“Fast forward three years and Pale Communion is, in many ways a continuation of such a direction, but one that see’s Mikael’s uncompromising view drawing more clearly into focus. Harking back again to the late 60s and early 70s this eleventh studio opus features fluid dexterous drum patterns, moody distorted organ work and another all clean and highly proficient performance in the vocal department. Where Heritage felt somewhat disjointed on occasion Pale Communion is richly woven into a tapestry of ornate and complex elements rather than flitting from one genre to the next.”
Read ROSS BAKER’s 7/10 review here
12. YOB – Clearing The Path To Ascend (Neurot)
Like one of their own dark, weighty epics, Yob’s career is slowly unfurling, opening out as expansive riffs draw out of the dark, and slab-heavy tones meld Post and Doom Metal. Yob’s previous two albums, in particular, have been preparation for this career defining opus, where the permutations of delicate beauty and unsubtle heavyweight guitars are woven skilfully.
“Clearing the Path to Ascend begins by showing a return to the inventive aspects of …Cessation with a gently repetitive chords, and mellifluous tones riding a colossal riffs that move with the speed of a tortoise. All four tracks far exceed the ten-minute mark yet none here exceed their welcome.
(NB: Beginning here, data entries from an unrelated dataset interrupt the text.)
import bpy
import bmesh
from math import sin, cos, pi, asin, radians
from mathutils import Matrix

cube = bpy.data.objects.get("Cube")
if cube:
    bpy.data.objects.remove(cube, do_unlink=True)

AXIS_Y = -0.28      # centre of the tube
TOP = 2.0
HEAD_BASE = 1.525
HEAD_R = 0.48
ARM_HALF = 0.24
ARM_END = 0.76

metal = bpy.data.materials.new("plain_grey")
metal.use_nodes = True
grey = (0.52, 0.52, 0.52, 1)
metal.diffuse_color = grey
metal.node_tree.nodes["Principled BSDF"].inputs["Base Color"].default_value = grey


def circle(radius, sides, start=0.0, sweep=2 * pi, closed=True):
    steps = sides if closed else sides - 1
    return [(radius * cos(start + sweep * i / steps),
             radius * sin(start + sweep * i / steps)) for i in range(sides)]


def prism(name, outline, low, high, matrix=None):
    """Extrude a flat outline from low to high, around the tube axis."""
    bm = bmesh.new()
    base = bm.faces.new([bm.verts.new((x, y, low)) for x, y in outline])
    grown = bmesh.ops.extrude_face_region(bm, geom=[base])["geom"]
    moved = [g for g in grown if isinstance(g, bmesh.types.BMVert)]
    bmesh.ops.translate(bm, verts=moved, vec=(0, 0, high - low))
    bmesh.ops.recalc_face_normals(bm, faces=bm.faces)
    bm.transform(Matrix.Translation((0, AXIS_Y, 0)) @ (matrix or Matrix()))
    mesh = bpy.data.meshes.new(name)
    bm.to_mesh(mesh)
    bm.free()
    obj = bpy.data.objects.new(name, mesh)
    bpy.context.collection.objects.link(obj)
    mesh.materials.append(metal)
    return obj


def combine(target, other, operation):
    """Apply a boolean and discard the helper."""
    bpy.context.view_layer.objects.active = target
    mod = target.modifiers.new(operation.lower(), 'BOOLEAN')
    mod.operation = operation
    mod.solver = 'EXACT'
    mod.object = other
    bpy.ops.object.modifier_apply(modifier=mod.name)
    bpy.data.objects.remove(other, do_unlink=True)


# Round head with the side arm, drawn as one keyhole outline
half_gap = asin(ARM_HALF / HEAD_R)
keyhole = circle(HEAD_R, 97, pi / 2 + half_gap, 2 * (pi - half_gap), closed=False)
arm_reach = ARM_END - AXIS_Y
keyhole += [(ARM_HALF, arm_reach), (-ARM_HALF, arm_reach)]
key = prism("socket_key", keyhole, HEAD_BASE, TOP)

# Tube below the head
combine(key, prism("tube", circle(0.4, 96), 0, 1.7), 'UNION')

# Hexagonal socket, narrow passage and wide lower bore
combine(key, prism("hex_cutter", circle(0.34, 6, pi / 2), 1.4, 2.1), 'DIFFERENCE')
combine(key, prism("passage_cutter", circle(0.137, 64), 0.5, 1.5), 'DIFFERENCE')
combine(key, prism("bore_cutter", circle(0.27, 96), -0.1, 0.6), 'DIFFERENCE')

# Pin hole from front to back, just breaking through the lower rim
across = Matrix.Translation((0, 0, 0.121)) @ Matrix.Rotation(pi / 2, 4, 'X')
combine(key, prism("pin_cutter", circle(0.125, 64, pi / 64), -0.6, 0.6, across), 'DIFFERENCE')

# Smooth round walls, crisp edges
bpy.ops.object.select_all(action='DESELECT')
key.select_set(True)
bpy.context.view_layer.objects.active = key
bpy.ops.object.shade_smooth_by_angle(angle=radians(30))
Combining the best aspects of the band’s aforementioned last albums this is a perfect blend of weight, hostility, melody and ecstasy, and will need many plays to yield its full array of splendour.”
Read PAUL QUINN’s 9/10 review here
11. TOMBS – Savage Gold (Relapse)
While predecessor Path of Totality (fortunately not a dub-step album, like Korn’s of the same name)) was a great album in its own right, it is in 2014 that songwriter Mike Hill, backed by a crystalline production by Erik Rutan, has finalised the blueprint of how to merge granite flecked post-Metal with rusted Black Metal, bathing us all in cold, exacting, current, intelligent and hostile extreme music, where the caustic overwhelms.
“Savage Gold, the third album from Brooklyn quartet Tombs, is certainly no easy listen. Since their debut release Winter Hours in 2009, the band have attempted to show just how black and post-metal should go together and once again stand head and shoulders above the competition, for Savage Gold is a triumph in visceral aggression and brooding atmospherics.”
Read JAMES CONWAY’s 9/10 review here
Compiled and additional words by Steve Tovey